**** Given data
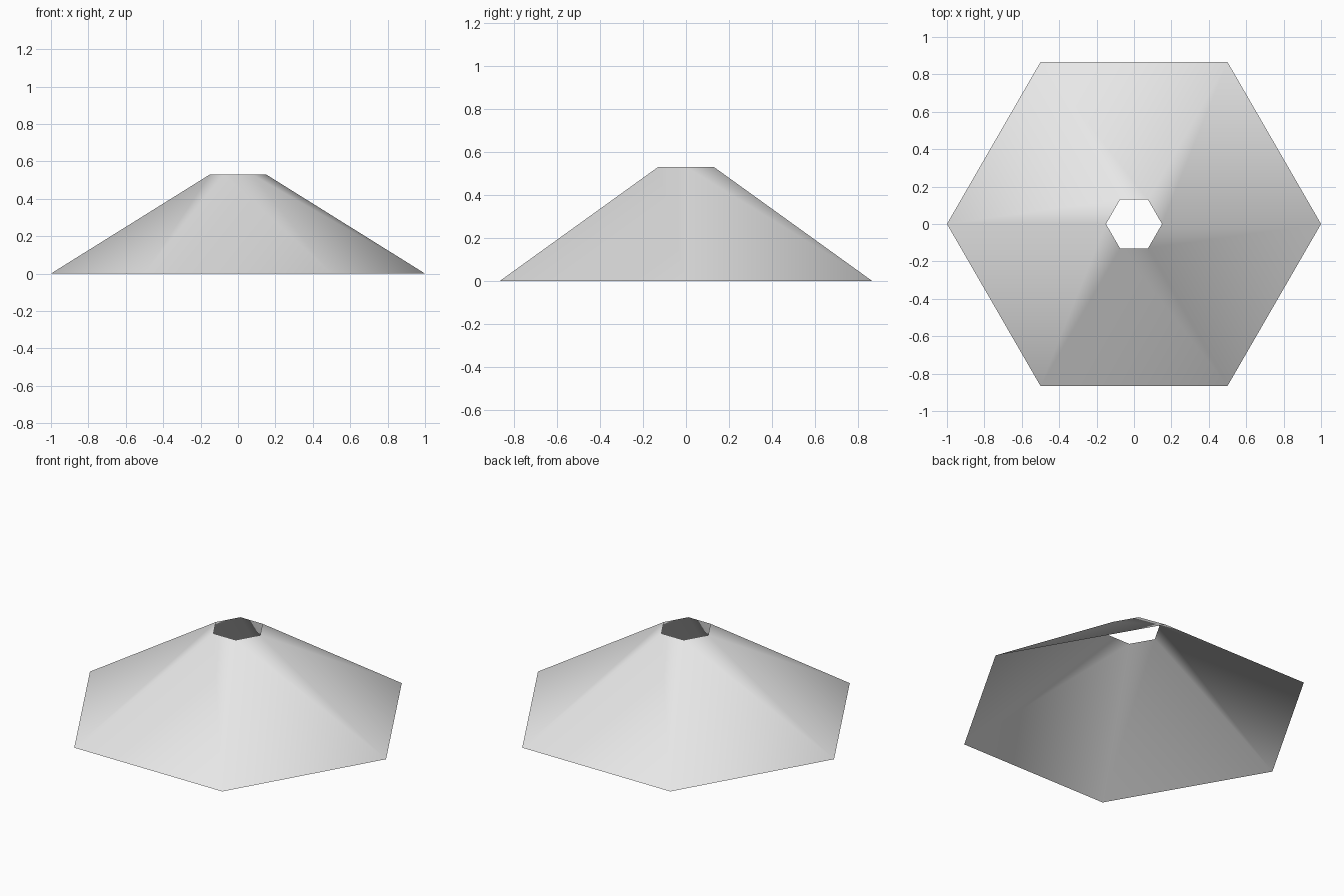
import bpy
import bmesh
from math import cos, sin, tau

if "Cube" in bpy.data.objects:
    bpy.data.objects.remove(bpy.data.objects["Cube"], do_unlink=True)

SIDES = 6
BASE_RADIUS, TOP_RADIUS, HEIGHT = 1.0, 0.15, 0.53

# Plain light grey
grey = bpy.data.materials.new("light_grey")
grey.use_nodes = True
colour = (0.8, 0.8, 0.8, 1.0)
grey.diffuse_color = colour
grey.node_tree.nodes["Principled BSDF"].inputs["Base Color"].default_value = colour


def ring(bm, radius, z):
    """Hexagonal ring of vertices with a corner on +x."""
    return [bm.verts.new((radius * cos(tau * i / SIDES), radius * sin(tau * i / SIDES), z))
            for i in range(SIDES)]


# Thin open shade: sloping panels between a wide rim and a small top opening
bm = bmesh.new()
rim = ring(bm, BASE_RADIUS, 0.0)
opening = ring(bm, TOP_RADIUS, HEIGHT)
for i in range(SIDES):
    j = (i + 1) % SIDES
    face = bm.faces.new((rim[j], opening[j], opening[i], rim[i]))
    face.smooth = True

mesh = bpy.data.meshes.new("hexagonal_shade")
bm.to_mesh(mesh)
bm.free()
mesh.materials.append(grey)
shade = bpy.data.objects.new("hexagonal_shade", mesh)
bpy.context.collection.objects.link(shade)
********
> **Try it**
Everything in the entries above should be written out again exactly, except the images.

> **Exercise result**
import bpy
import bmesh
from math import cos, sin, tau

if "Cube" in bpy.data.objects:
    bpy.data.objects.remove(bpy.data.objects["Cube"], do_unlink=True)

SIDES = 6
BASE_RADIUS, TOP_RADIUS, HEIGHT = 1.0, 0.15, 0.53

# Plain light grey
grey = bpy.data.materials.new("light_grey")
grey.use_nodes = True
colour = (0.8, 0.8, 0.8, 1.0)
grey.diffuse_color = colour
grey.node_tree.nodes["Principled BSDF"].inputs["Base Color"].default_value = colour


def ring(bm, radius, z):
    """Hexagonal ring of vertices with a corner on +x."""
    return [bm.verts.new((radius * cos(tau * i / SIDES), radius * sin(tau * i / SIDES), z))
            for i in range(SIDES)]


# Thin open shade: sloping panels between a wide rim and a small top opening
bm = bmesh.new()
rim = ring(bm, BASE_RADIUS, 0.0)
opening = ring(bm, TOP_RADIUS, HEIGHT)
for i in range(SIDES):
    j = (i + 1) % SIDES
    face = bm.faces.new((rim[j], opening[j], opening[i], rim[i]))
    face.smooth = True

mesh = bpy.data.meshes.new("hexagonal_shade")
bm.to_mesh(mesh)
bm.free()
mesh.materials.append(grey)
shade = bpy.data.objects.new("hexagonal_shade", mesh)
bpy.context.collection.objects.link(shade)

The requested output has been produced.